The Field Force Support Programme is offered by the Cabinet Office to support businesses that trade more than £250,000 of goods with the EU each year.
The support available ranges from invitations to specialist events, one-to-one query resolution, more access to business case studies and sector-specific guidance from policy experts. To be part of this programme you will need to answer some questions on your business and the goods you trade in.

Exporters are also subject to full customs procedures. An Export Health Certificate is required to export food or drink that contains products of animal origin such as meat, dairy or eggs. There are additional licences and procedures for controlled goods. There is guidance too on returning exports that have been rejected by the EU.

Here is the Government’s advice for businesses that trade internationally including step-by-step guidance on importing from and exporting to the EU, declaring goods brought into Great Britain and what you need to do to move goods using common and Union Transit.

In the light of the trade deal, this is the guidance on how to claim preferential rates of duty on goods covered in the deal and how to declare goods imported into the UK on your import declaration, the guidance on rules of origin for goods moving between the UK and EU and information on taxes and tariffs for EU businesses trading with the UK. There’s more information on rules of origin in this short explainer for SMEs and FAQs.

HM Revenue & Customs  has written to VAT-registered businesses that trade with the EU and/or the rest of the world, highlighting actions they need to take. and it has issued guidance on the conditions for zero-rating VAT on the goods you export and what you should do when you export goods in specific circumstances.

There’s more detail in the Border Operating Model, a guide to how the border with the EU now works.

In addition to the advice above, we’ve compiled other other useful resources to help businesses:

The Government’s trade tariff tool enables businesses to look up commodity codes to classify goods for import and export.

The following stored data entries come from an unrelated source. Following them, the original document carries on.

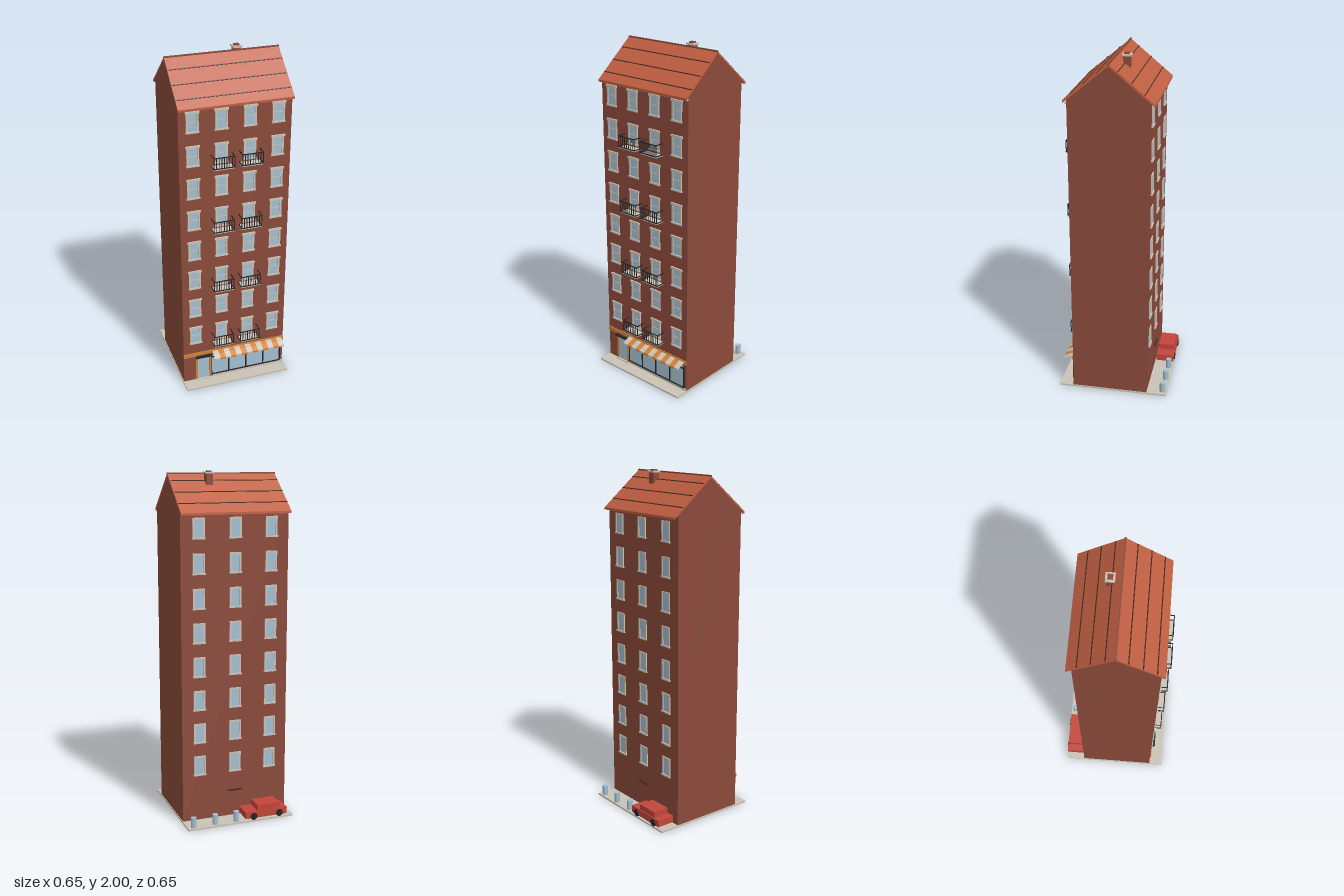
import * as THREE from 'three';

const mat = (name, color) => {
  const m = new THREE.MeshStandardMaterial({ color });
  m.name = name;
  return m;
};

export function createModel() {
  const brick = mat('brick', 0x8b4a3b), tile = mat('roof tile', 0xbf5f41), seam = mat('dark seam', 0x4a2a20);
  const stone = mat('pale stone', 0xcac2b5), glass = mat('glass', 0xa3bfd2), iron = mat('black iron', 0x222426);
  const orange = mat('orange paint', 0xcf8038), red = mat('red paint', 0xc2453a);

  const model = new THREE.Group();
  model.name = 'townhouse';
  const group = (name, x = 0, y = 0, z = 0, parent = model) => {
    const g = new THREE.Group();
    g.name = name;
    g.position.set(x, y, z);
    parent.add(g);
    return g;
  };
  const add = (name, geo, m, x = 0, y = 0, z = 0, parent = model) => {
    const mesh = new THREE.Mesh(geo, m);
    mesh.name = name;
    mesh.position.set(x, y, z);
    parent.add(mesh);
    return mesh;
  };
  // Box given by its low and high corners
  const box = (name, m, [x0, x1], [y0, y1], [z0, z1], parent = model) =>
    add(name, new THREE.BoxGeometry(x1 - x0, y1 - y0, z1 - z0), m, (x0 + x1) / 2, (y0 + y1) / 2, (z0 + z1) / 2, parent);
  // Side profile of (z, y) points swept along x
  const sweep = (name, m, points, x0, x1, parent = model) => {
    const shape = new THREE.Shape(points.map(p => new THREE.Vector2(...p)));
    const geo = new THREE.ExtrudeGeometry(shape, { depth: x1 - x0, bevelEnabled: false });
    geo.rotateY(-Math.PI / 2);
    return add(name, geo, m, x1, 0, 0, parent);
  };

  const FRONT = 0.24, BACK = -0.205, RIDGE_Z = 0.013, RIDGE_Y = 1.985, SLOPE = 0.825;
  const roofY = z => RIDGE_Y - SLOPE * Math.abs(z - RIDGE_Z);

  // Pavement and walls
  box('pavement', stone, [-0.323, 0.323], [0, 0.01], [-0.323, 0.323]);
  sweep('walls', brick, [[BACK, 0.01], [FRONT, 0.01], [FRONT, roofY(FRONT) - 0.01],
    [RIDGE_Z, RIDGE_Y - 0.01], [BACK, roofY(BACK) - 0.01]], -0.319, 0.319);

  // Pitched roof with seams, ridge and cornice
  const roof = group('roof');
  const eaveF = 0.262, eaveB = -0.235, t = 0.013;
  sweep('roofSlopes', tile, [[eaveF, roofY(eaveF) - t], [eaveF, roofY(eaveF)], [RIDGE_Z, RIDGE_Y],
    [eaveB, roofY(eaveB)], [eaveB, roofY(eaveB) - t], [RIDGE_Z, RIDGE_Y - t]], -0.323, 0.323, roof);
  for (const z of [-0.178, -0.108, -0.036, 0.076, 0.148, 0.218]) {
    const s = add('roofSeam', new THREE.BoxGeometry(0.642, 0.004, 0.005), seam, 0, roofY(z) + 0.001, z, roof);
    s.rotation.x = Math.sign(z - RIDGE_Z) * Math.atan(SLOPE);
  }
  box('ridgeCap', brick, [-0.325, 0.325], [1.977, 1.988], [0.008, 0.018], roof);
  box('cornice', stone, [-0.319, 0.319], [1.762, 1.773], [FRONT, 0.25], roof);

  // Chimney
  const chimney = group('chimney', 0.1, 0, -0.045);
  box('chimneyShaft', brick, [-0.02, 0.02], [1.89, 1.983], [-0.02, 0.02], chimney);
  box('chimneyCap', stone, [-0.026, 0.026], [1.983, 1.993], [-0.025, 0.025], chimney);
  box('chimneyPot', brick, [-0.014, 0.014], [1.993, 2], [-0.014, 0.014], chimney);

  // Window, origin at the top middle of the opening on the wall face
  const windowUnit = (x, y, z, ornate) => {
    const g = group('window', x, y, z);
    if (!ornate) g.rotation.y = Math.PI;
    box('windowGlass', glass, [-0.029, 0.029], [-0.112, -0.01], [0, 0.002], g);
    for (const s of [-1, 1]) box('windowJamb', stone, [s * 0.03 - 0.005, s * 0.03 + 0.005], [-0.115, -0.004], [0, 0.006], g);
    box('windowHead', stone, [-0.035, 0.035], [-0.014, -0.004], [0, 0.006], g);
    box('windowSill', stone, [-0.038, 0.038], [-0.121, -0.112], [0, 0.01], g);
    if (ornate) {
      box('windowBar', stone, [-0.025, 0.025], [-0.062, -0.057], [0, 0.005], g);
      box('windowLintel', stone, [-0.04, 0.04], [-0.012, 0], [0, 0.009], g);
    }
  };

  // Balcony, origin at the middle of the floor on the wall face
  const balcony = (x, y) => {
    const g = group('balcony', x, y, FRONT);
    box('balconyFloor', stone, [-0.06, 0.06], [-0.004, 0.002], [0, 0.056], g);
    for (const h of [0.004, 0.067]) {
      box('frontRail', iron, [-0.061, 0.061], [h - 0.0025, h + 0.0025], [0.053, 0.057], g);
      for (const s of [-0.059, 0.059]) box('sideRail', iron, [s - 0.002, s + 0.002], [h - 0.0025, h + 0.0025], [0, 0.055], g);
    }
    for (let i = 0; i < 9; i++) {
      const bx = -0.059 + i * 0.01475;
      box('baluster', iron, [bx - 0.002, bx + 0.002], [0.002, 0.067], [0.054, 0.056], g);
    }
  };

  // Eight storeys of windows, balconies on every other one
  for (let i = 0; i < 8; i++) {
    const top = 0.402 + i * 0.1936;
    for (const x of [-0.242, -0.081, 0.081, 0.242]) windowUnit(x, top, FRONT, true);
    for (const x of [-0.215, 0, 0.215]) windowUnit(x, top, BACK, false);
    if (i % 2 === 0) for (const x of [-0.082, 0.081]) balcony(x, top - 0.134);
  }

  // Shop front
  const shop = group('shopFront');
  box('signBoard', orange, [-0.319, 0.319], [0.185, 0.21], [FRONT, 0.247], shop);
  box('plinth', stone, [-0.14, 0.319], [0.01, 0.024], [FRONT, 0.246], shop);
  box('shopGlass', glass, [-0.145, 0.3], [0.03, 0.17], [FRONT, 0.242], shop);
  for (let i = 0; i < 5; i++) {
    const x = -0.146 + i * 0.1115;
    box('shopMullion', iron, [x - 0.004, x + 0.004], [0.024, 0.17], [FRONT, 0.246], shop);
  }
  for (const y of [0.024, 0.153]) box('shopRail', iron, [-0.148, 0.302], [y, y + 0.007], [FRONT, 0.246], shop);

  // Street door with canopy
  const door = group('door', -0.197);
  box('doorGlass', glass, [-0.038, 0.038], [0.014, 0.17], [FRONT, 0.242], door);
  for (const s of [-0.043, 0.043]) box('doorPost', orange, [s - 0.006, s + 0.006], [0.01, 0.178], [FRONT, 0.248], door);
  box('doorHead', orange, [-0.043, 0.043], [0.165, 0.178], [FRONT, 0.248], door);
  box('doorstep', stone, [-0.052, 0.052], [0.01, 0.015], [FRONT, 0.255], door);
  box('doorCanopy', iron, [-0.049, 0.052], [0.179, 0.188], [FRONT, 0.266], door);

  // Striped awning
  const awning = group('awning'), w = 0.445 / 13;
  for (let i = 0; i < 13; i++) {
    const x = -0.14 + i * w;
    sweep('awningStripe', i % 2 ? orange : stone, [[0.24, 0.2], [0.24, 0.206], [0.272, 0.195], [0.3, 0.181],
      [0.3, 0.169], [0.297, 0.169], [0.297, 0.177], [0.27, 0.191]], x, x + w, awning);
  }

  // Small rear canopy
  box('rearCanopy', seam, [-0.042, 0.042], [0.163, 0.169], [BACK - 0.012, BACK]);

  // Parked car
  const car = group('car');
  box('carBody', red, [-0.285, -0.027], [0.02, 0.06], [-0.32, -0.212], car);
  box('carCabin', red, [-0.24, -0.1], [0.06, 0.094], [-0.314, -0.217], car);
  for (const x of [-0.237, -0.076]) for (const z of [-0.317, -0.215]) {
    const wheel = add('wheel', new THREE.CylinderGeometry(0.021, 0.021, 0.014, 12), iron, x, 0.031, z, car);
    wheel.rotation.x = Math.PI / 2;
  }

  // Row of bins
  for (const x of [0.025, 0.155, 0.285])
    add('bin', new THREE.CylinderGeometry(0.017, 0.017, 0.06, 8).toNonIndexed(), glass, x, 0.04, -0.298);

  return model;
}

You can fill  in declarations and other paperwork, check if there’s duty or VAT to pay and find out about duty reliefs.

Tariffs do not apply to goods imported from a country the UK has a trade deal with, a country part of the Generalised Scheme of Preferences or where an exception applies. Where there is no trade deal, trade is subject to World Trade Organisation rules.

The Government has announced that certain imported goods will benefit from a temporary tariff suspension or reduction of duty from January 1.

Trade with some countries is subject to sanctions. You can get information on UK sanctions in place and how to apply for the appropriate licences.

The British Chambers of Commerce has customs guidance including e-guides to customs declarations, rules of origin and tariffs. It also offers customs declarations training.

The Department for International Trade has  guidance  for individual countries on providing services and travelling for business.  An online tool to help exporters check duties and customs procedures.

The Government hopes that Brexit will allow it to strike new trade deals with non-EU countries. Here is information on trade agreements the UK is negotiating and which trade agreements the UK has already signed. The UK has also applied to join the Pacific Free Trade Area (CPTPP).

Here is information on technical issues affecting trade in specific products and services:

The Department for International Trade has published guidance for EU businesses that want to continue trading with the UK.

Cumbria Chamber of Commerce has recorded a podcast and webinar with Mark Rowbotham, an international trade consultant, exploring what Brexit means for importers and exporters. You can also watch HMRC videos aimed at businesses new to customs.

If you can’t find the information you’re looking for above, ask the Department for International Trade.